However, his work wasn’t safe from criticism and Allen received a lot of flak for table, chair and hatstand when they were put on display in the Institute of Contemporary Art due to their explicit nature. Filmmaker Roman Polanski, however, was unaffected and admired Allen for his works and owned several of his sculptures. Master director Stanley Kubrick was also a big fan of Allen and included several of his sculptures in his 1971 film ‘A Clockwork Orange’.
This new found appreciation from filmmakers got him signed on for a film titled ‘Maitresse’ in 1975, which ran into controversy due to the provocative display of Allen’s sculptures. In 1977, he created a painting titled ‘Santa Monica Shores’ on a traditional canvas. It was around this time when he was teaching art in University of California and occasionally worked as a guest lecturer in Banff Centre School of Fine Arts in Alberta, Canada.

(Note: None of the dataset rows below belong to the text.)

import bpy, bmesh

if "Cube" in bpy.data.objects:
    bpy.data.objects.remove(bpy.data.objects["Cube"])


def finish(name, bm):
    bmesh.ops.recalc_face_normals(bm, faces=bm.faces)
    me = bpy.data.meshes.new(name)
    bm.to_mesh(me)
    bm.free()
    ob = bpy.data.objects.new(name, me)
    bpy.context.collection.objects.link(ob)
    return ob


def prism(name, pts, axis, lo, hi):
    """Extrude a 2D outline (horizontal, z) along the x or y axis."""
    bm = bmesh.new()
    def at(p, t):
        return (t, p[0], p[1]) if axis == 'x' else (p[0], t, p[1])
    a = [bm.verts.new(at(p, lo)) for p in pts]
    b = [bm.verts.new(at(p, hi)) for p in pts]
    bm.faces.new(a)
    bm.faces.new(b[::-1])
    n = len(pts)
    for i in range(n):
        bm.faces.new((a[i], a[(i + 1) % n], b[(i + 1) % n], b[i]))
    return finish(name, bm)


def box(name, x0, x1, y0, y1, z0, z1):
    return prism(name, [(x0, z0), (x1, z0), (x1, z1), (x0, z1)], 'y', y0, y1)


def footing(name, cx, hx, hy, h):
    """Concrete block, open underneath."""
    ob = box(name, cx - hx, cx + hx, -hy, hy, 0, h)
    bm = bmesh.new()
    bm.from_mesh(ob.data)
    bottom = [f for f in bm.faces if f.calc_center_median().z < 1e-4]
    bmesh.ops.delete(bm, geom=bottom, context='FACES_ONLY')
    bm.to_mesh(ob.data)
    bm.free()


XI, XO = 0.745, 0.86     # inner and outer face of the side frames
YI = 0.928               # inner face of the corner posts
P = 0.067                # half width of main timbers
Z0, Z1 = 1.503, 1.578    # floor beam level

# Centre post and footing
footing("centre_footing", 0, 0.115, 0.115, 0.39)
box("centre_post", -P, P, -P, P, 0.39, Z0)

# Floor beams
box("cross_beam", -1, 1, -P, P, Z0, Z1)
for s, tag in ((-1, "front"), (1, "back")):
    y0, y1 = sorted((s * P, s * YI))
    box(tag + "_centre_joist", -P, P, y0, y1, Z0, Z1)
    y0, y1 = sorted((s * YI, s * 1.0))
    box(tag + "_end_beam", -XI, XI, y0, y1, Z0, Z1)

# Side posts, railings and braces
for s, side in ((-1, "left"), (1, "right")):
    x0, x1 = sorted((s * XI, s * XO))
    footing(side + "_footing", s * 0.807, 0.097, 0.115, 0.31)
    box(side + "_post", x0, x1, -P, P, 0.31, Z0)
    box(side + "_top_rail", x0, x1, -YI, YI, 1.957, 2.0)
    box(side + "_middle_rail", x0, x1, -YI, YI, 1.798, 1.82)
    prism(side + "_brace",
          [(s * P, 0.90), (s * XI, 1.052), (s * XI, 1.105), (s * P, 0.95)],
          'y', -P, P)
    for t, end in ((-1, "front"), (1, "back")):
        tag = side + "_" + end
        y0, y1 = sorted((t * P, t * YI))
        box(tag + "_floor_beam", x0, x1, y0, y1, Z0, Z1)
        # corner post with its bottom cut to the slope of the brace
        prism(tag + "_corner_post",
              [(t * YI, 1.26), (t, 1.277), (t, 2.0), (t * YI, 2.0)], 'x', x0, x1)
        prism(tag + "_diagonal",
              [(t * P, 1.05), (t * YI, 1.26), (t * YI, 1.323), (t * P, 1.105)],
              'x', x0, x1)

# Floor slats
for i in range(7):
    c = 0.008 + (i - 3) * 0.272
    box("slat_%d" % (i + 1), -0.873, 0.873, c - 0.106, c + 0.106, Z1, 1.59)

In 1979, he had one of the biggest exhibitions of his work in Liverpool in the Walker Art Gallery and the same exhibition was later taken to Serpentine Gallery in London. In early 80’s, he taught art in Berlin University as a guest lecturer and in 1986, his work was showcased in Vienna among the works of artists such as Brian Eno and Tony Cragg. The year didn’t end at that only, as later, he was selected as a Royal Academician by the Royal Academy.
In the very recent years, Jones has gained more popularity owing to his abstract steel sculptures, several exhibitions showcased his steel artworks and he gained a lot of praise. In 2007, Southampton Solent University awarded Allen a doctorate of Arts degree and his paintings and sculptors kept moving from exhibitions to exhibitions in United States and Europe.
In 2009, he was honoured with watercolour room in the Royal Academy, and the academy further honoured him by including a ‘Retrospective on Jones’ series which ran for 3 months in late 2014 to 2015.
Allen Jones has openly admitted that he is a feminist and despite the heavy backlash he has received from feminists, he says that his work is dedicated to them.
Allen Jones stays and works in Oxfordshire, England.